What would happen if you increased the oxygen level? Could we see giant insects again?

How long would it take to see any changes?

Since evolution isn’t deterministic, we really have no way to answer the question of whether there would be more giant insects if oxygen concentrations increased. It could depend on whether the ecological niches filled by such insects are currently crowded or nearly vacant or vacant - and whether whatever caused the oxygen concentration to increase also vacated those niches.

It could also depend on whether predators, parasites, or diseases would knock back such a population… for example, because insects are so widespread and numerous, it’s entirely possible larger insects could develop, but if the birds loved eating them and provided enough selection pressure to eliminate any advantage to increased size, you wouldn’t see those insects spread or be successful.

As for the length of time to see changes, it would be on evolutionary time scales - you’d have to wait for a useful mutation or recombination of genes, wait for that to establish itself in a population - probably several times because conditions do not exist that will support the 3-ft wingspan dragonflies of ancient eras, so presumably that variation is not currently out there in the existing dragonfly population waiting for the right conditions to take off.

Definitely not on the timescale of a human lifespan, but it’s hard to say beyond that how long it might take.

Oxygen is a very reactive gas; it has never had a higher level in the atmosphere than it has at present. It is estimated that, holding temperature and humidity constant, an increase of atmospheric oxygen from 21% to 25% would lead to destruction of almost all forests due to lightning fires.

(If my reading of Wikipedia’s tables is correct, a mere 5000 years of photosynthesis at present level produces as much oxygen as the entire atmosphere holds! Animals and other living oxygen consumers consume almost as much oxygen as plants create.)
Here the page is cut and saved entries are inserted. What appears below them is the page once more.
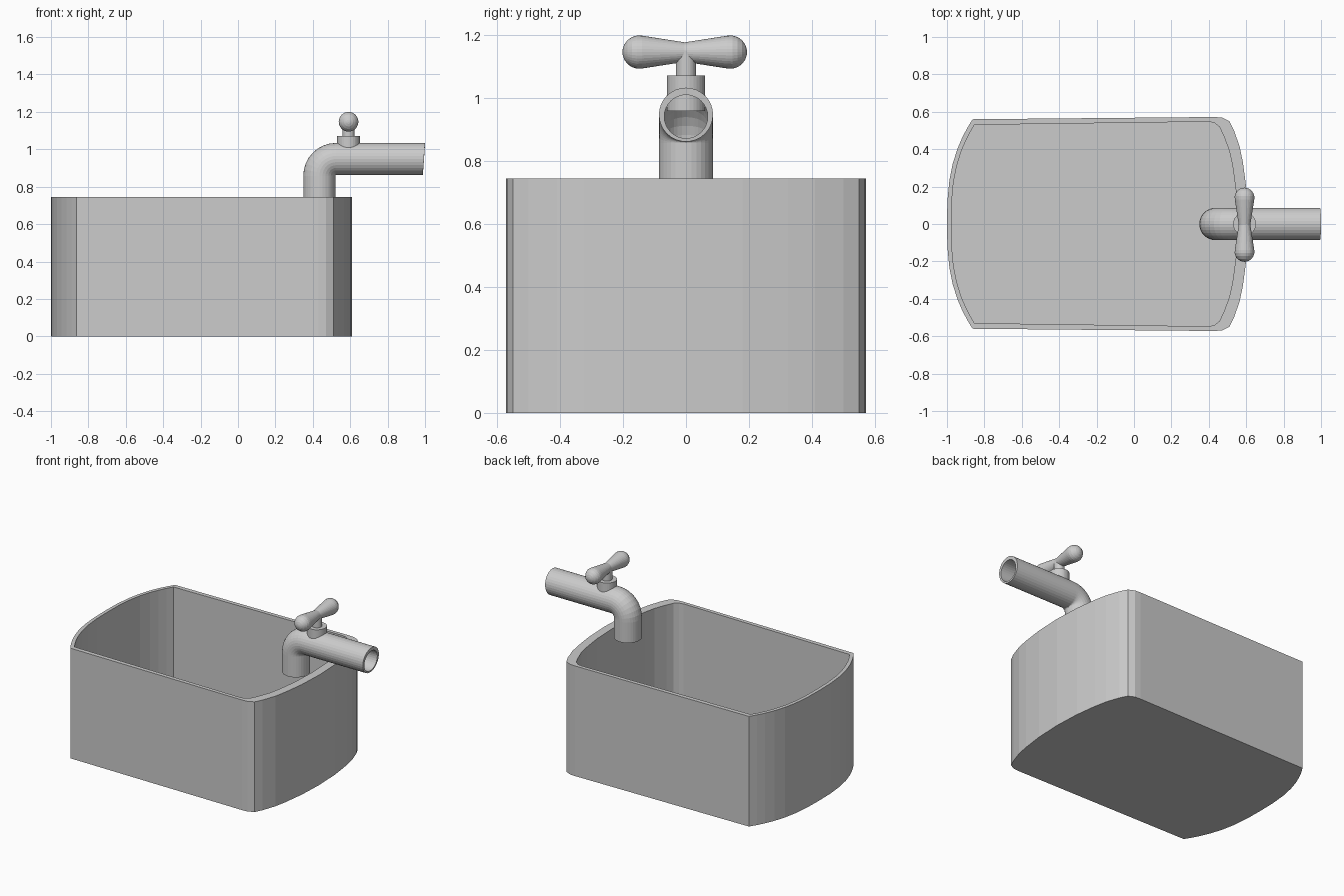
import bpy, bmesh, math
from mathutils import Vector

if "Cube" in bpy.data.objects:
    bpy.data.objects.remove(bpy.data.objects["Cube"])

grey = bpy.data.materials.new("plain_grey")
grey.diffuse_color = (0.6, 0.6, 0.6, 1)
grey.use_nodes = True
grey.node_tree.nodes["Principled BSDF"].inputs["Base Color"].default_value = grey.diffuse_color
SIDES = 32


def loft(name, rings, cap=True, closed=False):
    """Skin a list of equal-length point loops into one flat-shaded object."""
    bm = bmesh.new()
    loops = [[bm.verts.new(p) for p in ring] for ring in rings]
    n = len(loops[0])
    pairs = list(zip(loops, loops[1:]))
    if closed:
        pairs.append((loops[-1], loops[0]))
    for a, b in pairs:
        for i in range(n):
            j = (i + 1) % n
            bm.faces.new((a[i], a[j], b[j], b[i]))
    if cap and not closed:
        bm.faces.new(loops[0])
        bm.faces.new(loops[-1])
    bmesh.ops.recalc_face_normals(bm, faces=bm.faces)
    mesh = bpy.data.meshes.new(name)
    bm.to_mesh(mesh)
    bm.free()
    mesh.materials.append(grey)
    ob = bpy.data.objects.new(name, mesh)
    bpy.context.collection.objects.link(ob)
    return ob


def circle(centre, u, v, r):
    c, u, v = Vector(centre), Vector(u), Vector(v)
    return [c + r * (math.cos(a) * u + math.sin(a) * v)
            for a in (2 * math.pi * i / SIDES for i in range(SIDES))]


def outline(left, corner, right):
    """Basin outline, mirrored in y: bowed left end, rounded right end."""
    lx, ly = corner
    steps = (0, 0.22, 0.42, 0.58, 0.72, 0.83, 0.92, 1)
    half = [(left + (lx - left) * s ** 2.7, ly * s) for s in steps] + right
    return half + [(x, -y) for x, y in reversed(half[1:-1])]


def at_height(pts, z):
    return [(x, y, z) for x, y in pts]


# Basin: outer wall, rim, inner wall and floor
outer = outline(-1.0, (-0.863, 0.56),
                [(0.43, 0.572), (0.47, 0.569), (0.51, 0.55), (0.535, 0.50), (0.566, 0.41),
                 (0.583, 0.325), (0.602, 0.18), (0.61, 0)])
inner = outline(-0.977, (-0.853, 0.53),
                [(0.40, 0.547), (0.43, 0.541), (0.456, 0.52), (0.478, 0.475), (0.51, 0.39),
                 (0.527, 0.31), (0.546, 0.17), (0.553, 0)])
loft("basin", [at_height(outer, 0), at_height(outer, 0.745),
               at_height(inner, 0.745), at_height(inner, 0.03)])

# Hollow tap pipe: downward mouth, elbow, horizontal run with a slightly slanted end
BEND = 0.09
PX, PZ = 0.435, 0.948
path = [(PX, 0.72, math.pi / 2)]
for k in range(9):
    t = math.pi / 2 * (1 - k / 8)
    path.append((PX + BEND * (1 - math.sin(t)), PZ - BEND + BEND * math.cos(t), t))
path.append((0.994, PZ, -0.07))


def pipe_rings(r, drop=0):
    return [circle((x, 0, z - (drop if t < 1.5 else 0)), (0, 1, 0),
                   (-math.sin(t), 0, math.cos(t)), r) for x, z, t in path]


loft("tap_pipe", pipe_rings(0.086) + pipe_rings(0.069, 0.006)[::-1], closed=True)

# Valve collar and stem
VX = 0.591


def upright(name, profile):
    loft(name, [circle((VX, 0, z), (1, 0, 0), (0, 1, 0), r) for r, z in profile])


upright("valve_collar", [(0.061, 0.96), (0.061, 1.072)])
upright("valve_stem", [(0.032, 1.06), (0.032, 1.15)])

# Handle: dumbbell turned about the y axis
BALL, REACH = 0.053, 0.145
side = [(REACH + BALL * math.sin(a), BALL * math.cos(a))
        for a in (math.radians(d) for d in (-10, 8, 26, 44, 62, 78, 88))]
profile = [(-y, r) for y, r in reversed(side)] + [(0, 0.031)] + side
loft("tap_handle", [circle((VX, y - 0.004, 1.147), (1, 0, 0), (0, 0, 1), r) for y, r in profile])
The Wikipedia page you link to says otherwise (and I’ve heard the same claim made by a bio geochemist I know, as well as coming across it in scientific literature). Some scientists believe that the oxygen concentration reached as high as 30% or so at one point. (And yes, it’s been argued that fires would have been more common under such conditions).

Some plants actually maintain exceptionally high oxygen concentrations transiently in their leaves (these would be the CAM plants, which fix carbon at night and close their stomata during the day, which means that the oxygen generated by photosynthesis can’t immediately escape).

I think O[sub]2[/sub] concentrations were considerably higher at one point, but it has been far far more frequent in history for O[sub]2[/sub] concentrations to be lower than at present:

http://rstb.royalsocietypublishing.org/content/361/1470/903.full.pdf+html

See section 6, pg. 911 for a brief discussion of the possibility that the development of vascular plants and their contribution of additional decomposition-resistant carbon to soils for some time may have raised O[sub]2[/sub] to as high as 35% of the atmosphere (although the real value may be lower.) This may also have been related to the development of large insects the OP mentioned.

The oxygen in our atmosphere is many times more massive than the total mass of the biosphere, so can’t have been produced by the plants now on Earth; conversely, if photosynthesis were to cease, the biosphere would not be massive enough to remove much of the atmospheric oxygen by respiration. Oxygen would be slowly absorbed by the crust over the next half a million years or so, but remember that the top surface of the crust is already quite well oxidised, since it sits in an oxygen-bearing atmosphere.